**TASK REQUIREMENTS**
Out of the data below, copy every line with the string "outlines".

**GIVEN ENTRIES**
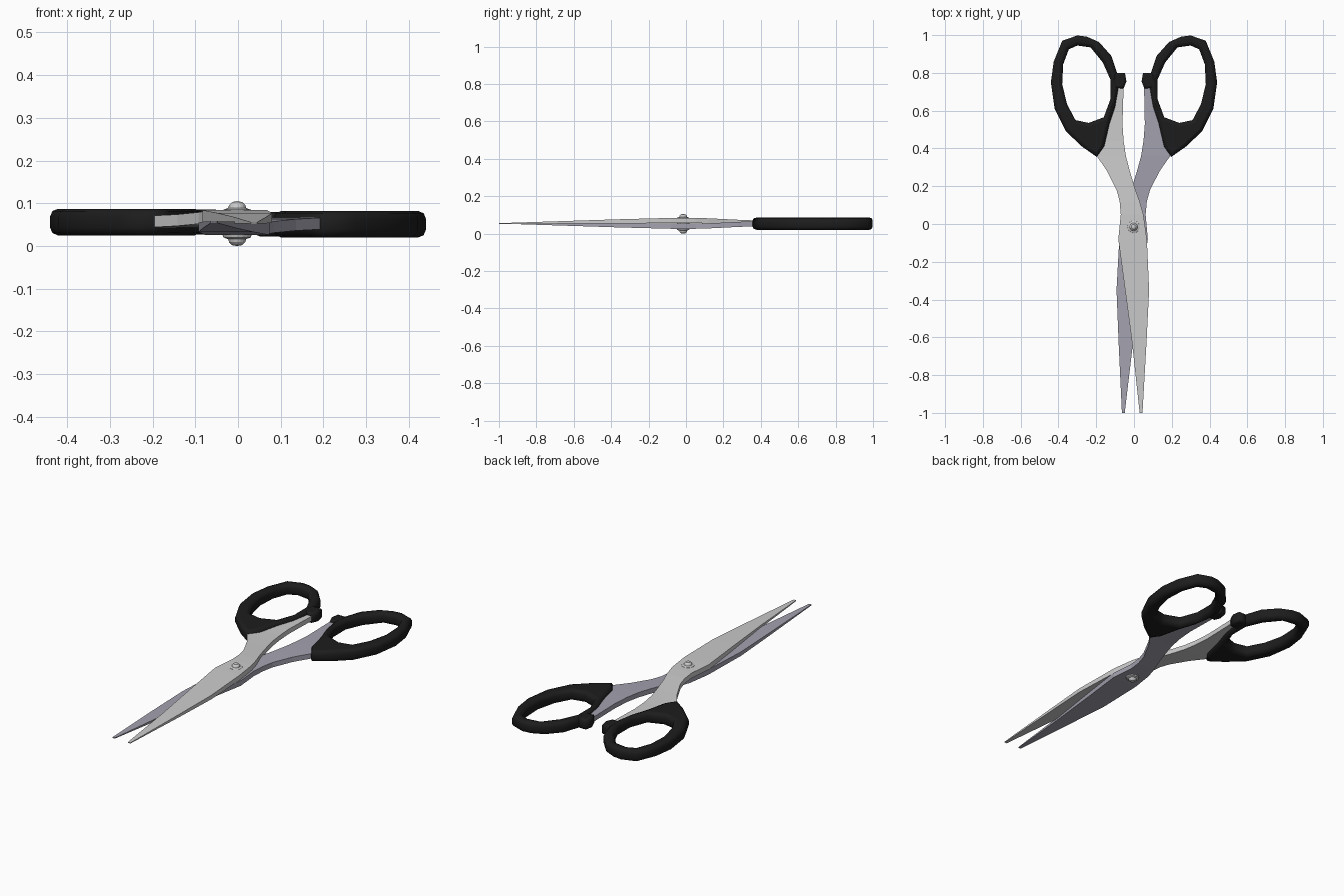
import bpy, bmesh, math
from mathutils import Vector

if "Cube" in bpy.data.objects:
    bpy.data.objects.remove(bpy.data.objects["Cube"])


def material(name, rgb):
    m = bpy.data.materials.new(name)
    m.diffuse_color = (*rgb, 1)
    m.use_nodes = True
    m.node_tree.nodes["Principled BSDF"].inputs["Base Color"].default_value = m.diffuse_color
    return m


BLACK = material("black_plastic", (0.012, 0.012, 0.012))
DARK = material("dark_steel", (0.37, 0.36, 0.43))

# Blade stations: y, left x, right x, bottom z, top z
STATIONS = [
    (-1.00, 0.030, 0.045, 0.052, 0.056),
    (-0.63, -0.010, 0.066, 0.053, 0.068),
    (-0.35, -0.047, 0.080, 0.055, 0.077),
    (-0.08, -0.083, 0.068, 0.056, 0.084),
    (0.05, -0.070, 0.050, 0.056, 0.084),
    (0.12, -0.076, 0.030, 0.055, 0.082),
    (0.18, -0.092, 0.008, 0.052, 0.079),
    (0.28, -0.142, -0.022, 0.047, 0.074),
    (0.36, -0.197, -0.043, 0.044, 0.071),
    (0.44, -0.190, -0.055, 0.043, 0.069),
    (0.53, -0.140, -0.061, 0.043, 0.069),
    (0.76, -0.095, -0.054, 0.043, 0.069),
]

# Handle outlines in plan
OUTER = [(-0.30, 0.998), (-0.38, 0.97), (-0.425, 0.86), (-0.44, 0.75),
         (-0.42, 0.61), (-0.36, 0.49), (-0.275, 0.41), (-0.197, 0.355),
         (-0.158, 0.41), (-0.13, 0.53), (-0.10, 0.62), (-0.083, 0.72),
         (-0.09, 0.80), (-0.12, 0.89), (-0.185, 0.963), (-0.25, 0.992)]
HOLE = [(-0.30, 0.945), (-0.23, 0.935), (-0.165, 0.855), (-0.125, 0.765),
        (-0.125, 0.66), (-0.16, 0.565), (-0.24, 0.535), (-0.31, 0.55),
        (-0.355, 0.635), (-0.38, 0.74), (-0.375, 0.845), (-0.345, 0.925)]
NUB = [(-0.11, 0.72), (-0.055, 0.718), (-0.04, 0.755), (-0.048, 0.80),
       (-0.11, 0.80)]


def blade(name, flipped):
    bm = bmesh.new()
    rings = []
    for y, xl, xr, zb, zt in STATIONS:
        pts = [(xl, zb), (xr, zb), (xr, zt), (xl, zt)]
        if flipped:
            pts = [(-x + 0.01 * (y - 0.9), 0.11 - z) for x, z in pts]
        rings.append([bm.verts.new((x, y, z)) for x, z in pts])
    for a, b in zip(rings, rings[1:]):
        for i in range(4):
            j = (i + 1) % 4
            bm.faces.new((a[i], a[j], b[j], b[i]))
    bm.faces.new(rings[0])
    bm.faces.new(rings[-1])
    bmesh.ops.recalc_face_normals(bm, faces=bm.faces)
    return finish(bm, name)


def finish(bm, name):
    me = bpy.data.meshes.new(name)
    bm.to_mesh(me)
    bm.free()
    ob = bpy.data.objects.new(name, me)
    bpy.context.collection.objects.link(ob)
    return ob


def rounded_plate(name, outlines, side, z, half, bevel):
    """Filled flat curve, extruded with rounded rims, turned into a mesh."""
    cu = bpy.data.curves.new(name, 'CURVE')
    cu.dimensions = '2D'
    cu.fill_mode = 'BOTH'
    cu.extrude = half - bevel
    cu.bevel_depth = bevel
    cu.bevel_resolution = 1
    cu.offset = -bevel
    for pts in outlines:
        sp = cu.splines.new('POLY')
        sp.points.add(len(pts) - 1)
        for p, (x, y) in zip(sp.points, pts):
            p.co = (side * x, y, 0, 1)
        sp.use_cyclic_u = True
    ob = bpy.data.objects.new(name, cu)
    bpy.context.collection.objects.link(ob)
    ob.location.z = z
    bpy.ops.object.select_all(action='DESELECT')
    ob.select_set(True)
    bpy.context.view_layer.objects.active = ob
    bpy.ops.object.convert(target='MESH')
    ob = bpy.context.view_layer.objects.active
    ob.data.materials.clear()
    ob.data.materials.append(BLACK)
    return ob


# Two crossing blades
blade("upper_blade", False)
blade("lower_blade", True).data.materials.append(DARK)

# Finger rings with their stop nubs
for label, side, z in (("left", 1, 0.056), ("right", -1, 0.051)):
    rounded_plate(label + "_handle", [OUTER, HOLE], side, z, 0.031, 0.018)
    rounded_plate(label + "_stop_nub", [NUB], side, z, 0.029, 0.012)

# Pivot rivet, turned from a half profile
half = [(0, 0.0), (0.012, 0.002), (0.019, 0.009), (0.021, 0.016), (0.032, 0.020), (0.034, 0.026)]
profile = half + [(r, 0.105 - z) for r, z in reversed(half)]
bm = bmesh.new()
vs = [bm.verts.new((r, 0, z)) for r, z in profile]
es = [bm.edges.new(p) for p in zip(vs, vs[1:])]
bmesh.ops.spin(bm, geom=vs + es, cent=(0, 0, 0), axis=(0, 0, 1),
               angle=math.tau, steps=16, use_merge=True)
bmesh.ops.remove_doubles(bm, verts=bm.verts, dist=1e-5)
bmesh.ops.recalc_face_normals(bm, faces=bm.faces)
rivet = finish(bm, "pivot_rivet")
rivet.location = (-0.002, -0.015, 0)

**THE COMPLETED TASK**
# Handle outlines in plan
def rounded_plate(name, outlines, side, z, half, bevel):
    for pts in outlines:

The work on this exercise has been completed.